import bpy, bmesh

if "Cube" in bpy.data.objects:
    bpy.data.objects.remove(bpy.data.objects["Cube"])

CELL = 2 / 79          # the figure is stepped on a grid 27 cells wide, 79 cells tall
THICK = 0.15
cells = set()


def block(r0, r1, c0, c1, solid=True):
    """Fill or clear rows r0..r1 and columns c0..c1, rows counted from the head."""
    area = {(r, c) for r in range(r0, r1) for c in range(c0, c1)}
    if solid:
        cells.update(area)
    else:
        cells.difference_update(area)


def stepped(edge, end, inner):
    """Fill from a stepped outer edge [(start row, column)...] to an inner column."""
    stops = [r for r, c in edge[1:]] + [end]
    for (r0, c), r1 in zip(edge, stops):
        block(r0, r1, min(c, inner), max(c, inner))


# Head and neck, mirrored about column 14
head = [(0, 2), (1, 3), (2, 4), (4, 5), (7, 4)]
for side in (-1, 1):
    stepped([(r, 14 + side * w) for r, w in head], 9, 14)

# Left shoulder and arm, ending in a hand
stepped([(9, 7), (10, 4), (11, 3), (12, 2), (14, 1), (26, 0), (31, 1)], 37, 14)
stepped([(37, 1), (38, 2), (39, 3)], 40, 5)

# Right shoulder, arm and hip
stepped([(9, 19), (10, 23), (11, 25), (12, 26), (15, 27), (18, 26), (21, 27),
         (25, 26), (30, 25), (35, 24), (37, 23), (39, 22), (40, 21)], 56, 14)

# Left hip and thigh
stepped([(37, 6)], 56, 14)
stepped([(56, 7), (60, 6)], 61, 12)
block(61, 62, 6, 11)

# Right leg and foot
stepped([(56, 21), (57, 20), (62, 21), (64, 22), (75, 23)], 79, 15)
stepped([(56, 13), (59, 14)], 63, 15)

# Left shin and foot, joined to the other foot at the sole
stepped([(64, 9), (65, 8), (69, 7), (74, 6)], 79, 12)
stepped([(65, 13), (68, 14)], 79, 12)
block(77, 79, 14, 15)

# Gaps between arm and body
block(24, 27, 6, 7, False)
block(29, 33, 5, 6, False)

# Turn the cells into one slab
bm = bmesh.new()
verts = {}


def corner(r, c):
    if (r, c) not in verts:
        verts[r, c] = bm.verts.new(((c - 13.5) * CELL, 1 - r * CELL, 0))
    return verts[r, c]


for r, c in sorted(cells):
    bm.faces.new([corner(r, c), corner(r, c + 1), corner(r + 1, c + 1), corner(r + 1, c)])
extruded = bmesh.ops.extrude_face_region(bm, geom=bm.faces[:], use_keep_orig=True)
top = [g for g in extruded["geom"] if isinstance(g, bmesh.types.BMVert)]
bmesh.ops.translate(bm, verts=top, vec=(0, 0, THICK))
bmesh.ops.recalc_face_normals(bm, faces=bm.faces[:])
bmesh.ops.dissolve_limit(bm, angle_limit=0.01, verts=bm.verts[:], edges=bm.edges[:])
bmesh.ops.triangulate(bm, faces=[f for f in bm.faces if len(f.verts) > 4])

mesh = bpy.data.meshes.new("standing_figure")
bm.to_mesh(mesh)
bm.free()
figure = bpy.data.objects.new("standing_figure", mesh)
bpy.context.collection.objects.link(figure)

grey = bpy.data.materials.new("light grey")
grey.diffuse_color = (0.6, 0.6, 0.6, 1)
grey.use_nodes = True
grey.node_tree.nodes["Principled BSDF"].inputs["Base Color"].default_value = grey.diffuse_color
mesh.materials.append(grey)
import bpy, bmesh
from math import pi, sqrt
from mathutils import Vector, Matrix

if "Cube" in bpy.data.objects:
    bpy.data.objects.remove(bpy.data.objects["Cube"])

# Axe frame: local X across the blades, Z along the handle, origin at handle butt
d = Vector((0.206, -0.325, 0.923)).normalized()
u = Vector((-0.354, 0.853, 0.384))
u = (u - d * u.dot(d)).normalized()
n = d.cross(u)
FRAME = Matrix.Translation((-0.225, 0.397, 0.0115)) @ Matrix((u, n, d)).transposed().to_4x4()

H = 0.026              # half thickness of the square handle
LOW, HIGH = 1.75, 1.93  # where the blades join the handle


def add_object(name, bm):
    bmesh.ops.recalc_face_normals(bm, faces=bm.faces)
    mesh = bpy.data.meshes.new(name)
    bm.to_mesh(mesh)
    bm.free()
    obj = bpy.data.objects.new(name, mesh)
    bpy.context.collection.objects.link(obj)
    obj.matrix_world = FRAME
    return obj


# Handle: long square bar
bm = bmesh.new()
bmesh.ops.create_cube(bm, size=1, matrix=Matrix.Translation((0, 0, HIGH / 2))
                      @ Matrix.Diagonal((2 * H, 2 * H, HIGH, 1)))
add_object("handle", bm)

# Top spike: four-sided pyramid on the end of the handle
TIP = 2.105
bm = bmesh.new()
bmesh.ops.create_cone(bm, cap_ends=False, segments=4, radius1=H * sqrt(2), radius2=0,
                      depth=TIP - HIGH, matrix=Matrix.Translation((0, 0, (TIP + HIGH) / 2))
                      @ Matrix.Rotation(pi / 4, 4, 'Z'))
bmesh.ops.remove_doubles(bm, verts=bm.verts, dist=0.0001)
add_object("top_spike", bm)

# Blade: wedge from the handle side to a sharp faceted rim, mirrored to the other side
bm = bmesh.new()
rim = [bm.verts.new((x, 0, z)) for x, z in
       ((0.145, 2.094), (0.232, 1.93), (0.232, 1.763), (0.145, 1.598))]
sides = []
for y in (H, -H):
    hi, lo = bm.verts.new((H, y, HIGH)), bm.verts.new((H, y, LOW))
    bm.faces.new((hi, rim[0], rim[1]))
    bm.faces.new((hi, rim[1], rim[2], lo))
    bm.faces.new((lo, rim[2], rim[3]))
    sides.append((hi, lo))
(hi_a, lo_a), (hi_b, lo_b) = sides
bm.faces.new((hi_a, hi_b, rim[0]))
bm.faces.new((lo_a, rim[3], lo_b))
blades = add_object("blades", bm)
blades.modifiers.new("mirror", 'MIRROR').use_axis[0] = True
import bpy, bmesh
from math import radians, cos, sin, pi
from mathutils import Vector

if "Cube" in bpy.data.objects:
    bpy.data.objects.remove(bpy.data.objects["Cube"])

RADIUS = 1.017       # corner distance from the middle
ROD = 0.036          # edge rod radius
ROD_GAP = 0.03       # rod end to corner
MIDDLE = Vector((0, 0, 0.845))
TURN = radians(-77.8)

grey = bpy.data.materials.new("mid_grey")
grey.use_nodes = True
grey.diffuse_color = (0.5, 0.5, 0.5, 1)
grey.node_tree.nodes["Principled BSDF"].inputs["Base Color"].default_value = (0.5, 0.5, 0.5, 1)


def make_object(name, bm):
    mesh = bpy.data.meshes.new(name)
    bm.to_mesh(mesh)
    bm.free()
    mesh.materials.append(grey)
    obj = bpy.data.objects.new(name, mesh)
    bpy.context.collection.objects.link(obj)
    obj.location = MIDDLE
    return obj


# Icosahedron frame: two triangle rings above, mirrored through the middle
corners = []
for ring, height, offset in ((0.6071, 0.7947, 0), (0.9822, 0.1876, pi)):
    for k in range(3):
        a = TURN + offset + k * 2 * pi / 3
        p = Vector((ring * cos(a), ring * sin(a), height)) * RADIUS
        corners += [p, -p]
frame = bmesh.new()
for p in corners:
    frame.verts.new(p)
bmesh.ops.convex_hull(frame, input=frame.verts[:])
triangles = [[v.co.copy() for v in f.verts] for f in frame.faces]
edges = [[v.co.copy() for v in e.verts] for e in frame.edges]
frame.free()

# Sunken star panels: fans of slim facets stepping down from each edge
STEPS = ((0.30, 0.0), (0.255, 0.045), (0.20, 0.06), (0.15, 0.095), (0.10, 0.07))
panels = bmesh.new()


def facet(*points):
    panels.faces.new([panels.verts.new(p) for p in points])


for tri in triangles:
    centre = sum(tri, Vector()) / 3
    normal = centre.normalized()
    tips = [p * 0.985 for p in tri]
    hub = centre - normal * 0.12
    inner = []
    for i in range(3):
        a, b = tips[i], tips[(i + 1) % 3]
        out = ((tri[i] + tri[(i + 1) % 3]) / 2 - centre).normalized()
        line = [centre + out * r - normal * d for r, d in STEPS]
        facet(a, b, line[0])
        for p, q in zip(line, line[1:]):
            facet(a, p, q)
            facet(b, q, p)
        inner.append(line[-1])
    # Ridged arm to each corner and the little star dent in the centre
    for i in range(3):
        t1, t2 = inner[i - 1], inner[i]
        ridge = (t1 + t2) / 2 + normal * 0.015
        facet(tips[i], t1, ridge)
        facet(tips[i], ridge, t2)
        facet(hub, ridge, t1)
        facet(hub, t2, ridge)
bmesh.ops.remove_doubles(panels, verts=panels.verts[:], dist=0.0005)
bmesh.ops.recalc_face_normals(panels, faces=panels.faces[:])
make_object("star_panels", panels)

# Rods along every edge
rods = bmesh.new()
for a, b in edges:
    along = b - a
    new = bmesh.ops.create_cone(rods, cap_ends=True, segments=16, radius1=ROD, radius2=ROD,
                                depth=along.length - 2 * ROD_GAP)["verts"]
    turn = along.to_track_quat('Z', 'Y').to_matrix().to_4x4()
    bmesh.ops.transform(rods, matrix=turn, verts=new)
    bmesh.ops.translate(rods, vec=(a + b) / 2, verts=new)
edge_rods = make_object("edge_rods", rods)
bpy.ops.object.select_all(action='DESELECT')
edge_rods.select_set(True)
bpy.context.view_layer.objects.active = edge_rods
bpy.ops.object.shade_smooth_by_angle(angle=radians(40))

:::::

The lines you need are those with the word "import"; list them from the entries.

import bpy, bmesh
import bpy, bmesh
from math import pi, sqrt
from mathutils import Vector, Matrix
import bpy, bmesh
from math import radians, cos, sin, pi
from mathutils import Vector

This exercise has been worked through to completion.